_EXERCISE PROMPT_
Beneath this line are the data; copy exactly the part of them that opens with the line containing "const a = ((i" and closes with the line containing "const rnd = ()", and only that part.

Pictures paired with source code:
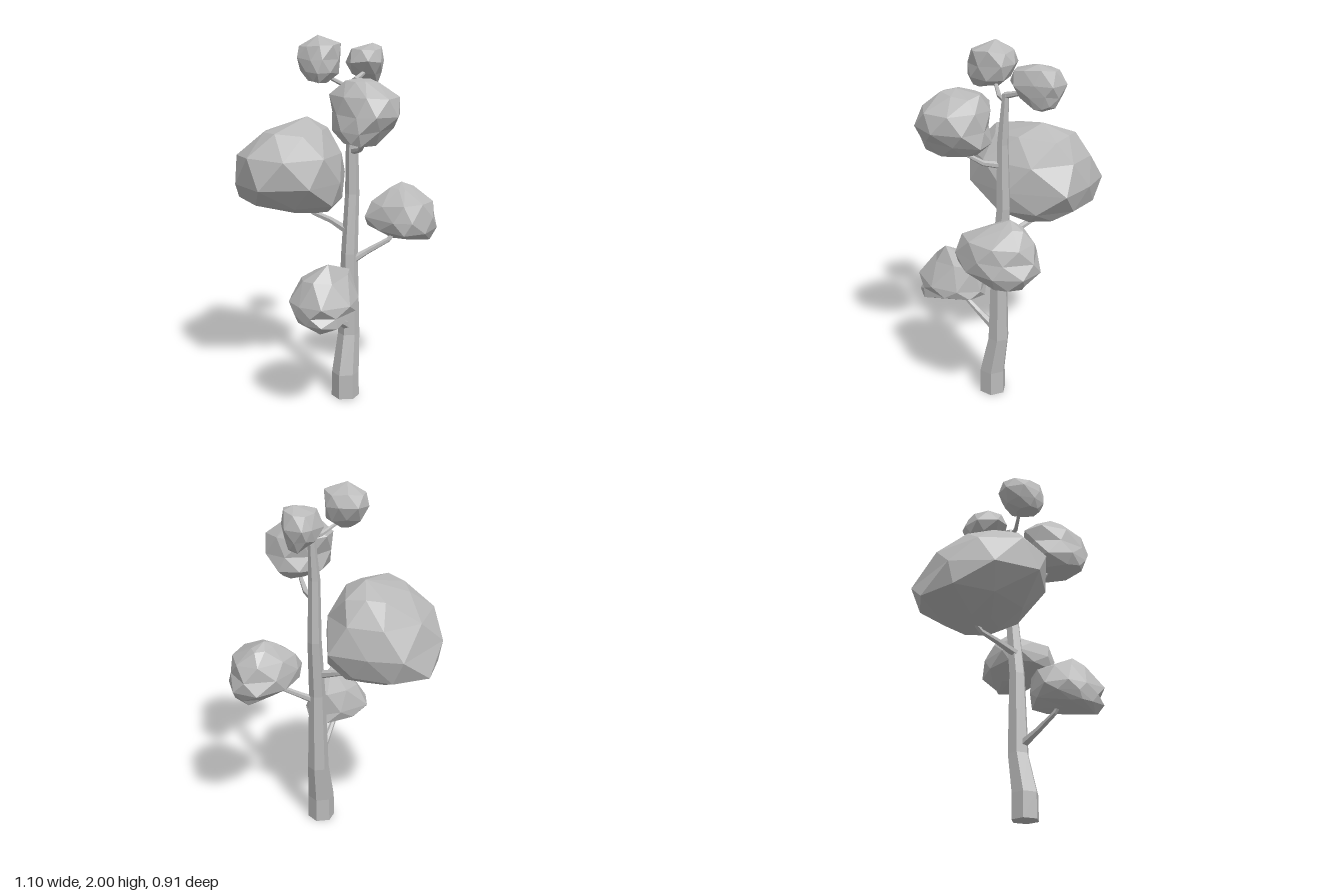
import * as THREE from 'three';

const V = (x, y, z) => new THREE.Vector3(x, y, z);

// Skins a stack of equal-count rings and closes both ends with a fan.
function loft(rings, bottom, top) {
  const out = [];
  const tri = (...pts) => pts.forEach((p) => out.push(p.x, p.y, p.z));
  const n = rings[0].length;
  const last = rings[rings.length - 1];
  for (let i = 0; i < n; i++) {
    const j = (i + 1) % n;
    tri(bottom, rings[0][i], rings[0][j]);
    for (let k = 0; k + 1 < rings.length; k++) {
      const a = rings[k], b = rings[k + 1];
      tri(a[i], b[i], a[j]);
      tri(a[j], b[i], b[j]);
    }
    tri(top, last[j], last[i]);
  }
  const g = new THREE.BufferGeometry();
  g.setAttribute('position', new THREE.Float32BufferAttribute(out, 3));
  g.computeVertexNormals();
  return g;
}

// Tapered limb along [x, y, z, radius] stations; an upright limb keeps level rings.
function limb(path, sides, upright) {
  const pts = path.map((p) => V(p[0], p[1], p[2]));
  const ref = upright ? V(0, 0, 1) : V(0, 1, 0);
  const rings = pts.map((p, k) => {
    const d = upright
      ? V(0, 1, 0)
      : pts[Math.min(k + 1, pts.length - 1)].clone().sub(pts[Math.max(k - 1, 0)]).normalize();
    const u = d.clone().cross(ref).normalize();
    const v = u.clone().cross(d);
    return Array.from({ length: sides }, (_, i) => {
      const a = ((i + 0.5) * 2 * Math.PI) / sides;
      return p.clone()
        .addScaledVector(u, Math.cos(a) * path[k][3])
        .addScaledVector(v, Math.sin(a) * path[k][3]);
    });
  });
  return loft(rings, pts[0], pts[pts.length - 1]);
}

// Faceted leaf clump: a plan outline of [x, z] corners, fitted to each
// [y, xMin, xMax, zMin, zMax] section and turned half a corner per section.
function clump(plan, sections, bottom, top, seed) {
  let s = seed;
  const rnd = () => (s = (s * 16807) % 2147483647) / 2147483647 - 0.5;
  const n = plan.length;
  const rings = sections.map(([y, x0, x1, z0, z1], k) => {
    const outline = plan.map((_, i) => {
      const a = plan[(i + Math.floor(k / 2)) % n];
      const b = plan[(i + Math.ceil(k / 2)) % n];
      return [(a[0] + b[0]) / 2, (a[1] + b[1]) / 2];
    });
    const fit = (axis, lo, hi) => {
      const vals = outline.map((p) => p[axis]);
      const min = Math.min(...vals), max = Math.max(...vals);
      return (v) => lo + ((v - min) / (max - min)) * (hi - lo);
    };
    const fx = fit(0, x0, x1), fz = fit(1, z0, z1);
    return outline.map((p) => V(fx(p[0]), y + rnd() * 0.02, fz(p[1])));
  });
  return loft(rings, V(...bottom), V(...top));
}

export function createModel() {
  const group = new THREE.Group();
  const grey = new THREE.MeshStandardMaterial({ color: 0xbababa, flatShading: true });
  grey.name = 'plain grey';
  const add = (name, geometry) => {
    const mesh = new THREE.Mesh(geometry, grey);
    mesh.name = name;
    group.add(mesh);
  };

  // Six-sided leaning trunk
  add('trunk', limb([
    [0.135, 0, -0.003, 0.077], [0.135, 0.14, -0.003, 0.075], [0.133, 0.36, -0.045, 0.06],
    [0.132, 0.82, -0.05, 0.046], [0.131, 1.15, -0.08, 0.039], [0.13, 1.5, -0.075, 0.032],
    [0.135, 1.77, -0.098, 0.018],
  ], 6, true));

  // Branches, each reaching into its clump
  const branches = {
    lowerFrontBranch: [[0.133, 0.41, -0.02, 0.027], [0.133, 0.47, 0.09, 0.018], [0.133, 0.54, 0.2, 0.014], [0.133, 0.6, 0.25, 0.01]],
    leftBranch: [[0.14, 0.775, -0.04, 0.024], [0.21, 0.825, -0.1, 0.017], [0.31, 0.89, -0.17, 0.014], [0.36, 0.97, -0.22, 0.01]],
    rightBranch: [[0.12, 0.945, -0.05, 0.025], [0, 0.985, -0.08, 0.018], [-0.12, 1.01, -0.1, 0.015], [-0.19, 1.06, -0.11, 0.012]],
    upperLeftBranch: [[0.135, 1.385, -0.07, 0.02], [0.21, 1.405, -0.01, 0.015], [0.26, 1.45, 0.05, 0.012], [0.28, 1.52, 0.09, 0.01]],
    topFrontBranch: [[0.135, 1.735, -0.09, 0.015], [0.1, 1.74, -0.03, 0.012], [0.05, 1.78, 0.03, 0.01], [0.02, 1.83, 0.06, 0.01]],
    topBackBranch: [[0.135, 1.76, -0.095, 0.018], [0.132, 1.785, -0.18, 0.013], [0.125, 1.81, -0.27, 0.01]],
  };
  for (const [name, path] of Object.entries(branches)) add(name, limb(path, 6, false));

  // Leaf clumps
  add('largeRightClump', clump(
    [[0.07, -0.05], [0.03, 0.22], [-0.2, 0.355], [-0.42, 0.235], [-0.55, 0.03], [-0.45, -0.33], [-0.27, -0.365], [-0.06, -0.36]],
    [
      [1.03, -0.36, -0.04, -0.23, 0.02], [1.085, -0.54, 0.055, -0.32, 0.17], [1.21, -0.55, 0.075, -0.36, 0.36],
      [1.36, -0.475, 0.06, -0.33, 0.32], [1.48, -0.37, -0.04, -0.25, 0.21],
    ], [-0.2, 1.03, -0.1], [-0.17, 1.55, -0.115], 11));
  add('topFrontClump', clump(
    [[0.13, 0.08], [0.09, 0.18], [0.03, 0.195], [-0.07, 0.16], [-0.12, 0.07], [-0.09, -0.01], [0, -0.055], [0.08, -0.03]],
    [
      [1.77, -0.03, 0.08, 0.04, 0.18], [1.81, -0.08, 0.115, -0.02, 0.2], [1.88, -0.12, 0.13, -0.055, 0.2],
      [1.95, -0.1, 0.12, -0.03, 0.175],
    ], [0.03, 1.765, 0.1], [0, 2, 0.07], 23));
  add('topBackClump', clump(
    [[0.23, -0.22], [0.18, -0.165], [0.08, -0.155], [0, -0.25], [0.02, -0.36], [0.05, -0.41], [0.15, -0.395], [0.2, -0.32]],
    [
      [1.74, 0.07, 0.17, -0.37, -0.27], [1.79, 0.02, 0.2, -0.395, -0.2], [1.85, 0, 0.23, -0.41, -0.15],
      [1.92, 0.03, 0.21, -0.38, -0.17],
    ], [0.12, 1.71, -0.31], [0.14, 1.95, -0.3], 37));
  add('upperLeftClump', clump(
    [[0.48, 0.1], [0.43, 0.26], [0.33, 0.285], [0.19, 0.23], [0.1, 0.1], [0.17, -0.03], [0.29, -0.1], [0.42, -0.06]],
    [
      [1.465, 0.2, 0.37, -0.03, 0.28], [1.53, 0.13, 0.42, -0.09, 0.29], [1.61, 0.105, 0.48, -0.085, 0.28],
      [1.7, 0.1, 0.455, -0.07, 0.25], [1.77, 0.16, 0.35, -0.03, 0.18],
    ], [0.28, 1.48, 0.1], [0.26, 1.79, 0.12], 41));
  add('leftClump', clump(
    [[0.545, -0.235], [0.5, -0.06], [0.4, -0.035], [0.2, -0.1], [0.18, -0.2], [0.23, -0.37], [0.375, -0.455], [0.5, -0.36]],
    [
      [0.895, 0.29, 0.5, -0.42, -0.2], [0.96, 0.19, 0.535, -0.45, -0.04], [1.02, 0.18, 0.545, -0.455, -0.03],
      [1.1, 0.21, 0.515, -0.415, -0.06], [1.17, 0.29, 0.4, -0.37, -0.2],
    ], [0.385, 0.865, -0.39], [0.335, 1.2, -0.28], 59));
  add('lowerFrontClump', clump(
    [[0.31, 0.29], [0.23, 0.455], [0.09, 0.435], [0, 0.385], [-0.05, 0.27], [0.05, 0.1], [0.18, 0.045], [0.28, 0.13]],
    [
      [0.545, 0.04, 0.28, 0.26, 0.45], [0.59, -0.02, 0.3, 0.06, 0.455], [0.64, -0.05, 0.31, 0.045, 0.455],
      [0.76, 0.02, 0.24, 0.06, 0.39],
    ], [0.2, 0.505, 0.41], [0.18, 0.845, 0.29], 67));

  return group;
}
==
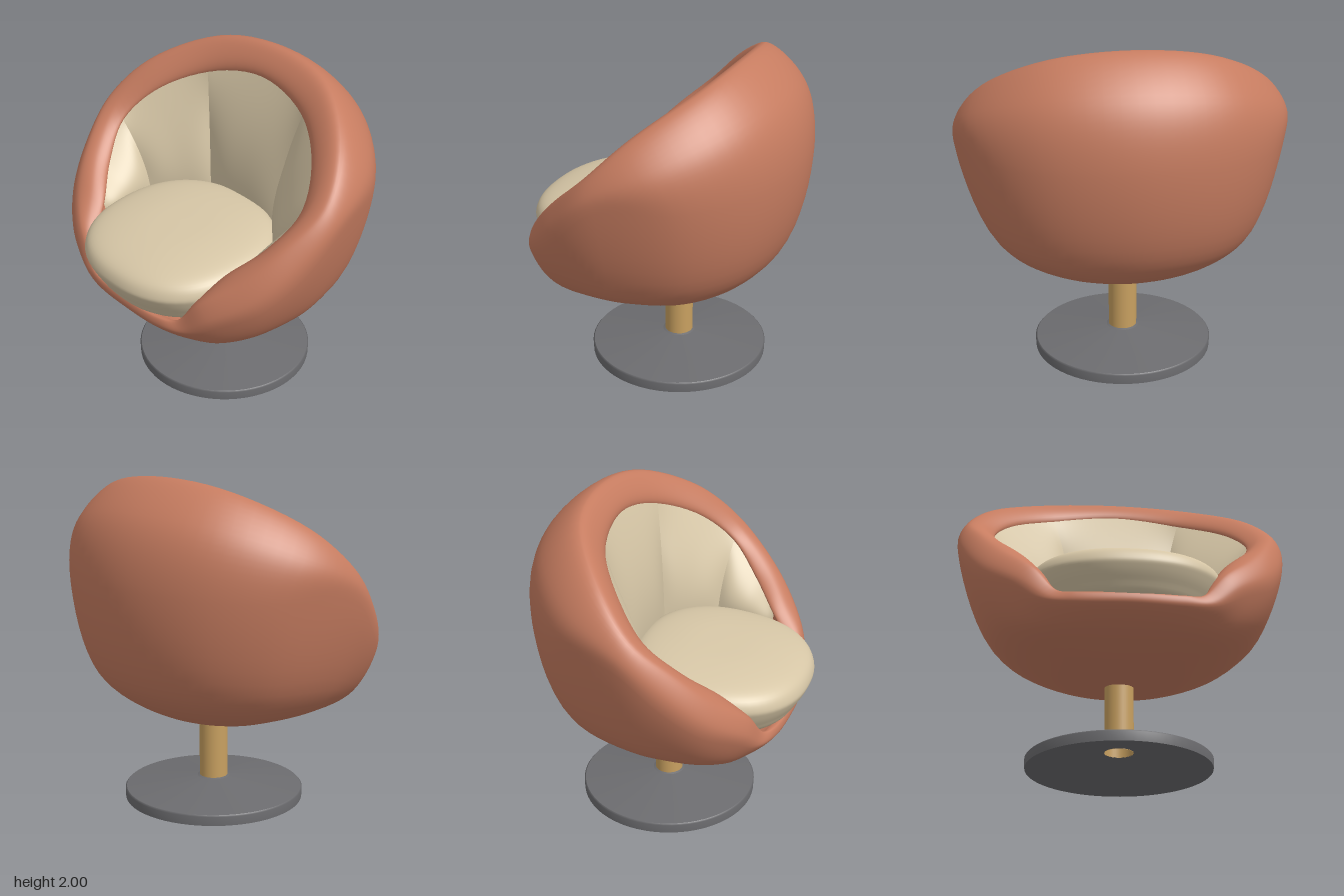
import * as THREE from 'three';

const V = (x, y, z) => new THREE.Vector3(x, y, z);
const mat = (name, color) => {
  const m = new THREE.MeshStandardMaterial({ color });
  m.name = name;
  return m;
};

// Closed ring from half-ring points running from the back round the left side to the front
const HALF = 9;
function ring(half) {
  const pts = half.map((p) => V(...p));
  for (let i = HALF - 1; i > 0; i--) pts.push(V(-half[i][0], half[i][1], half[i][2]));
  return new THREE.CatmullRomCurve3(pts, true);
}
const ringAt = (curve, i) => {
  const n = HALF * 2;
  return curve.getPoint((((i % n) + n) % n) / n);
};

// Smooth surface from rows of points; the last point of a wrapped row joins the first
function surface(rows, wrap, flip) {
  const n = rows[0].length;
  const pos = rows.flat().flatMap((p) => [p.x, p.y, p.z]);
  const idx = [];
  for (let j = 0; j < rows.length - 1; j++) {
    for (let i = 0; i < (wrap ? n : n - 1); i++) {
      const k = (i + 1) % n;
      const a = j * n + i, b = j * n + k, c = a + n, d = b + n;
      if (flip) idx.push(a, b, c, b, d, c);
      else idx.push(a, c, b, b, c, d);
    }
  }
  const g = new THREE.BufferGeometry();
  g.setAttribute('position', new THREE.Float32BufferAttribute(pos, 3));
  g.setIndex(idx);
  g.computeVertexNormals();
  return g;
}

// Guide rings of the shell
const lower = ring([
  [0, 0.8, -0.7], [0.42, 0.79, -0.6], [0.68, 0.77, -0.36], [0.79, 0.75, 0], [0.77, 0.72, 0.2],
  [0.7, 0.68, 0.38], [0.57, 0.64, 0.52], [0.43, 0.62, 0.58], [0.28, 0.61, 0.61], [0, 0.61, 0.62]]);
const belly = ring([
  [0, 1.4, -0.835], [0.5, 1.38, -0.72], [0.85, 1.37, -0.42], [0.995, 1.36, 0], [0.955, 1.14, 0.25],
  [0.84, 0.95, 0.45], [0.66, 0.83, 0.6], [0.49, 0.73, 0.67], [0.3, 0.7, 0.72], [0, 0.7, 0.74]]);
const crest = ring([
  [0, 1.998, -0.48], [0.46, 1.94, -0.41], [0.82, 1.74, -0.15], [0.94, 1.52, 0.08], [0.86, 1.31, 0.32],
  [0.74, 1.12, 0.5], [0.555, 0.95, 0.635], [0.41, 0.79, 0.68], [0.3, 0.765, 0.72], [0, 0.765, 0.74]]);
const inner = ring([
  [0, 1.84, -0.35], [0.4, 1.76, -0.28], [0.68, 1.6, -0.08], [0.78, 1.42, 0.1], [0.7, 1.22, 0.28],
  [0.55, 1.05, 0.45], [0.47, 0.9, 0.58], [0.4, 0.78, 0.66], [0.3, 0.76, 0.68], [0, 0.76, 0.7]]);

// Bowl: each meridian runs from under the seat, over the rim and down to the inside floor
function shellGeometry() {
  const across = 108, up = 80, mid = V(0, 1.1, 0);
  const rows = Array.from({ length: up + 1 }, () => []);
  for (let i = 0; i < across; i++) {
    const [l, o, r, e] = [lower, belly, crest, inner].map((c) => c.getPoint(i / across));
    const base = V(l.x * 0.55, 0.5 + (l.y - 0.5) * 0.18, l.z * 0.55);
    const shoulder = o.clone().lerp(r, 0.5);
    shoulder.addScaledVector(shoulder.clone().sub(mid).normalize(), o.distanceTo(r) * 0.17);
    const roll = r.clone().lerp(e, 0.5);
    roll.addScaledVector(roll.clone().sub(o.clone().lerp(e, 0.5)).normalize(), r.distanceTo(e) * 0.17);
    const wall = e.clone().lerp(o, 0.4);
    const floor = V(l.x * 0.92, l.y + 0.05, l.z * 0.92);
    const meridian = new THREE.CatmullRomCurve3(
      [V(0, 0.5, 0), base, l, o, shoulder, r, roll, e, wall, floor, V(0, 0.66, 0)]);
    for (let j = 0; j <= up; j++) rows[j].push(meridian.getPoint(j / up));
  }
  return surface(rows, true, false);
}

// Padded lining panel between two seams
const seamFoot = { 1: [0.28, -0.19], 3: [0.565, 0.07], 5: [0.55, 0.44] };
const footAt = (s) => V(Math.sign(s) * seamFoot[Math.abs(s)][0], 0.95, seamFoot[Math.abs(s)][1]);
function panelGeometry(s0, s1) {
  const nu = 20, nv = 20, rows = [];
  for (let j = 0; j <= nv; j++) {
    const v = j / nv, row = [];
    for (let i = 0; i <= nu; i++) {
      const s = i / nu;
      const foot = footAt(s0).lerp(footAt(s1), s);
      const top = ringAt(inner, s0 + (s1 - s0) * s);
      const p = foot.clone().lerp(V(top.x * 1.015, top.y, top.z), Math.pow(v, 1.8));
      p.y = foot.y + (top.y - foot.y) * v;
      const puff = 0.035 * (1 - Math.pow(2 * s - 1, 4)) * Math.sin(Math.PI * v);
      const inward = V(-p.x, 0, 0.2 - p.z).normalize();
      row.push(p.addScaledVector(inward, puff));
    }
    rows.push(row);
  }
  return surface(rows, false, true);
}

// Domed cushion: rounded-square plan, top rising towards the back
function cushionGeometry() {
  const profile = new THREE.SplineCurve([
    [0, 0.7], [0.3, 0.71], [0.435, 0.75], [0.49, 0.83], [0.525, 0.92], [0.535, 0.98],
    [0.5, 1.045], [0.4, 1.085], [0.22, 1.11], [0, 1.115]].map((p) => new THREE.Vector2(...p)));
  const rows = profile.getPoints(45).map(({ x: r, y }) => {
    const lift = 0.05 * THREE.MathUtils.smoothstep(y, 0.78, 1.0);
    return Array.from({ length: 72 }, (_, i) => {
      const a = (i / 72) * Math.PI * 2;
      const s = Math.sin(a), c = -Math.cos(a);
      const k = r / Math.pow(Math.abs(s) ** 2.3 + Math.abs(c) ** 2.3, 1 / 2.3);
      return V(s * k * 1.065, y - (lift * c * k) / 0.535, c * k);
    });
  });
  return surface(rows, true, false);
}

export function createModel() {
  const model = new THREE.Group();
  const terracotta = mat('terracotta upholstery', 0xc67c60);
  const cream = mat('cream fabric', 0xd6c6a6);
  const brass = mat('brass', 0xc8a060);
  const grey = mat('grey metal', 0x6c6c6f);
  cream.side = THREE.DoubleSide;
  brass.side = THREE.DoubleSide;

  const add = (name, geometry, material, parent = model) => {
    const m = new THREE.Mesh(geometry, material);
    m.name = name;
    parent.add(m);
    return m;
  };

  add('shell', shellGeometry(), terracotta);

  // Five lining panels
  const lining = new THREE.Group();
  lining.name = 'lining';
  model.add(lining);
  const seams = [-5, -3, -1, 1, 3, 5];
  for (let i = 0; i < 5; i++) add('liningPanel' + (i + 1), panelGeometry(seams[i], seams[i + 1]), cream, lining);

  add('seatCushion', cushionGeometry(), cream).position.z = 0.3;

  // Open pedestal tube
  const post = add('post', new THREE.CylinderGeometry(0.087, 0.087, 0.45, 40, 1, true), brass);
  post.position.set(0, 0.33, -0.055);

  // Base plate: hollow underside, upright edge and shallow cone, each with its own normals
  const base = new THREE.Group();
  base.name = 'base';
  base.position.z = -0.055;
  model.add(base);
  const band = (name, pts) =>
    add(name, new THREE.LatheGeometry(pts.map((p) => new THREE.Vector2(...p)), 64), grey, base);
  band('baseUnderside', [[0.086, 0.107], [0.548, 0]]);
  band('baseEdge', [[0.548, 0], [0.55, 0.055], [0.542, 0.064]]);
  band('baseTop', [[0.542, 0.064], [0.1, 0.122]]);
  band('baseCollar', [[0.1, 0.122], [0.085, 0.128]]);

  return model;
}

_FINISHED TASK_
      const a = ((i + 0.5) * 2 * Math.PI) / sides;
      return p.clone()
        .addScaledVector(u, Math.cos(a) * path[k][3])
        .addScaledVector(v, Math.sin(a) * path[k][3]);
    });
  });
  return loft(rings, pts[0], pts[pts.length - 1]);
}

// Faceted leaf clump: a plan outline of [x, z] corners, fitted to each
// [y, xMin, xMax, zMin, zMax] section and turned half a corner per section.
function clump(plan, sections, bottom, top, seed) {
  let s = seed;
  const rnd = () => (s = (s * 16807) % 2147483647) / 2147483647 - 0.5;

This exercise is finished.